Outdoor kitchen plans can be fairly simple. All you need are the right tools and a little creativity. The popularity of outdoor kitchens and dining makes finding prefabricated outdoor kitchen kits and plans easy, and many plans are budget-friendly, too.
Your first step in developing your plan is measuring. A good measuring tape or a laser distance measurer will make the job easy. Precise measurements are a key part in developing your plan, so it might be a good idea to get a second set of eyes for the task. If you’re still unsure, you may want to consult a licensed contractor on the project and they can help you with everything from measurements to finished product.
If you’re still not sure where to start or want to put your DIY skills to work, look into modular outdoor kitchen kits. These kits are available in a broad range of sizes and shapes as well as materials and custom designs.

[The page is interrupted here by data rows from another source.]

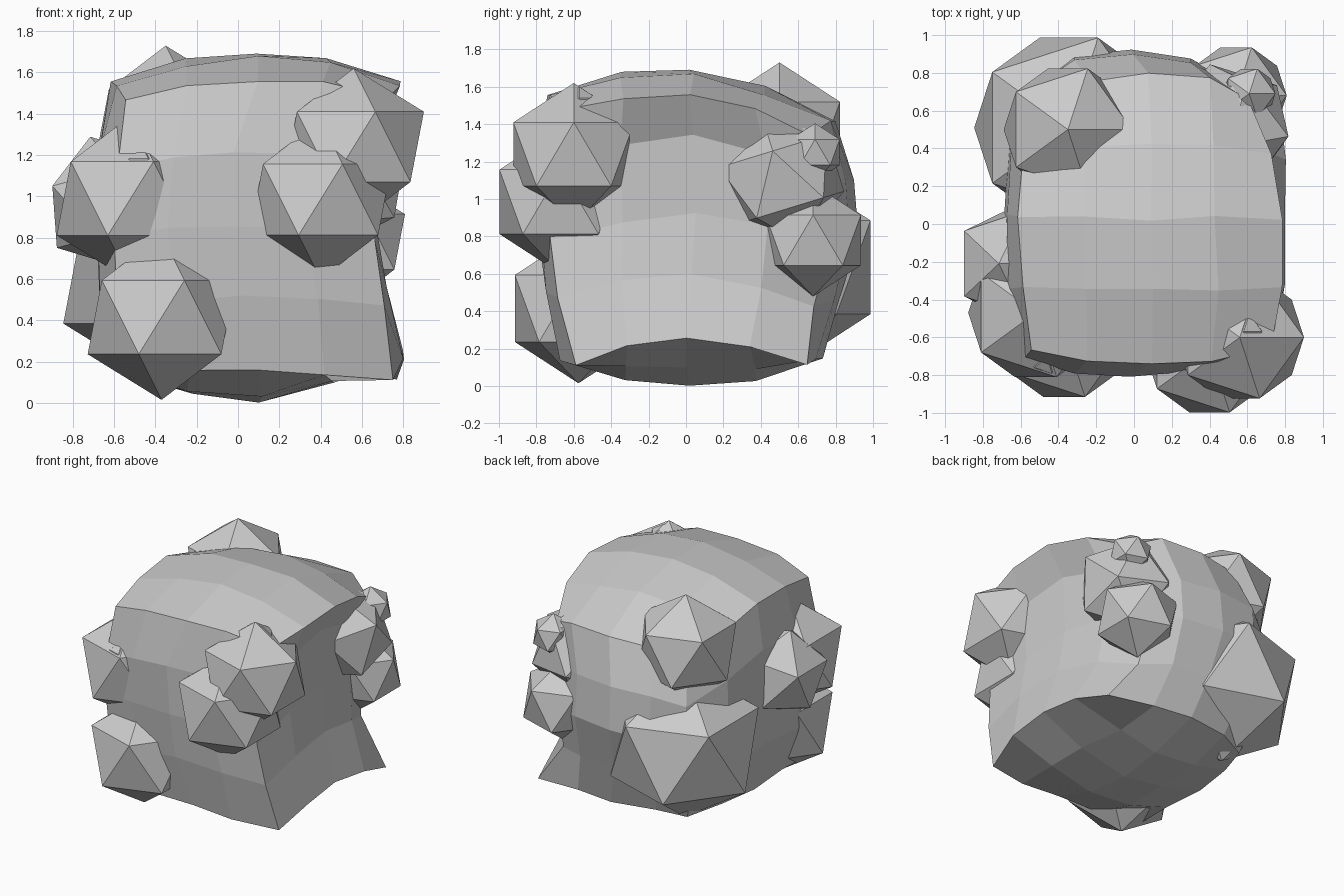
import bpy, bmesh, math, random
from mathutils import Vector

if "Cube" in bpy.data.objects:
    bpy.data.objects.remove(bpy.data.objects["Cube"])

random.seed(4)


def finish(name, bm):
    bmesh.ops.recalc_face_normals(bm, faces=bm.faces)
    mesh = bpy.data.meshes.new(name)
    bm.to_mesh(mesh)
    bm.free()
    obj = bpy.data.objects.new(name, mesh)
    bpy.context.collection.objects.link(obj)
    return obj


# Boulder body: wall positions at five heights, bottom to top
RIGHT = (.80, .71, .66, .66, .79)
LEFT = (-.58, -.68, -.70, -.68, -.61)
FRONT = (-.69, -.76, -.80, -.81, -.74)
BACK = (.72, .82, .92, .90, .80)


def mix(a, b, t):
    return a + (b - a) * t


bm = bmesh.new()
bmesh.ops.create_cube(bm, size=2)
bmesh.ops.subdivide_edges(bm, edges=bm.edges[:], cuts=3, use_grid_fill=True)
for v in bm.verts:
    x, y, z = v.co
    i = round((z + 1) * 2)
    corner = x * x * y * y
    # walls bow outwards, corners are pulled in (more so at the back)
    px = mix(LEFT[i], RIGHT[i], (x + 1) / 2)
    px *= 1 - .05 * y if x > 0 and 0 < i < 4 else 1 - .05 * y * y
    py = mix(FRONT[i], BACK[i], (y + 1) / 2) * (1 - .05 * x * x)
    cut_x, cut_y = (.20, .14) if y > 0 else (.05, .06) if x > 0 else (.08, .07)
    if i == 0 and x > .6:
        cut_x, cut_y = 0, (.04 if y > 0 else .12)
    px *= 1 - cut_x * corner
    py *= 1 - cut_y * corner
    # domed top sloping down to the back, dished bottom with a right ledge
    top = 1.70 - .13 * x * x - .13 * y * y + .03 * corner - .14 * max(y, 0)
    low = .16 * x * x + .16 * y * y - .20 * corner + .10 * max(x, 0) * (1 - y * y)
    pz = mix(low, top, (z + 1) / 2)
    if i == 3 and x > .6:
        pz += .10 * (1 - .5 * y * y)
    jit = Vector([random.uniform(-.015, .015) for _ in range(3)])
    v.co = Vector((px, py, pz)) + jit
    v.co.z = max(v.co.z, 0)
finish("boulder_body", bm)


# Faceted lumps growing from the body: centre, radius, tilt about x and y
def lump(name, centre, radius, tilt_x=0, tilt_y=0):
    bm = bmesh.new()
    bmesh.ops.create_icosphere(bm, subdivisions=1, radius=radius)
    obj = finish(name, bm)
    obj.location = centre
    obj.rotation_euler = (math.radians(tilt_x), math.radians(tilt_y), 0)


lump("front_left_lump", (-.52, -.47, .99), .40)
lump("front_low_lump", (-.37, -.575, .415), .40)
lump("front_right_lump", (.40, -.67, .985), .385)
lump("right_front_high_lump", (.56, -.60, 1.24), .38)
lump("right_back_high_lump", (.50, .51, 1.105), .355, 17)
lump("right_back_low_lump", (.54, .68, .78), .30)
lump("back_left_large_lump", (-.345, .51, .635), .56)
lump("top_back_left_lump", (-.35, .50, 1.35), .38)
lump("left_side_lump", (-.63, -.21, .97), .33, 0, -15)

# Small lumps budding off the larger ones
lump("small_top_right_lump", (.58, -.57, 1.49), .11)
lump("small_front_left_lump", (-.46, -.71, 1.14), .095)
lump("small_back_right_lump", (.61, .69, 1.25), .155)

Some kits also come with accessories like compact refrigerators, stainless steel cabinets, custom countertops and dining areas.
Planning from a prefabricated layout rather than having an outdoor kitchen custom-designed cuts down on time and cost because the design work is already done for you.
If you have an oddly shaped space or want to get a more custom look for your outdoor kitchen, consider a rounded or triangular layout. These shapes will create easier access to cabinets and appliances, and you can easily add a bar on one side so you can talk to your guests while you prep and cook.
When you’re planning your outdoor kitchen, start at the top. What are the most important aspects you want to include in your outdoor kitchen? If you have a smaller space, stick with the basics like a grill and some counter and cabinet space. Consider an outdoor kitchen island with a propane grill and ice bin to minimize the need for utilities like plumbing and gas.
Planning an outdoor kitchen on an open wall is a great way to save space or create a flexible, open area for a dining table and chairs. This will make access to utilities within your home much simpler. Position cabinetry above and below as you would for an indoor kitchen.
Installing a kitchen on one wall might make you feel like you have your back turned to the party, so opt for a stand-alone grill or a rolling kitchen cart or island for prep work and serving to give you some movement in the space.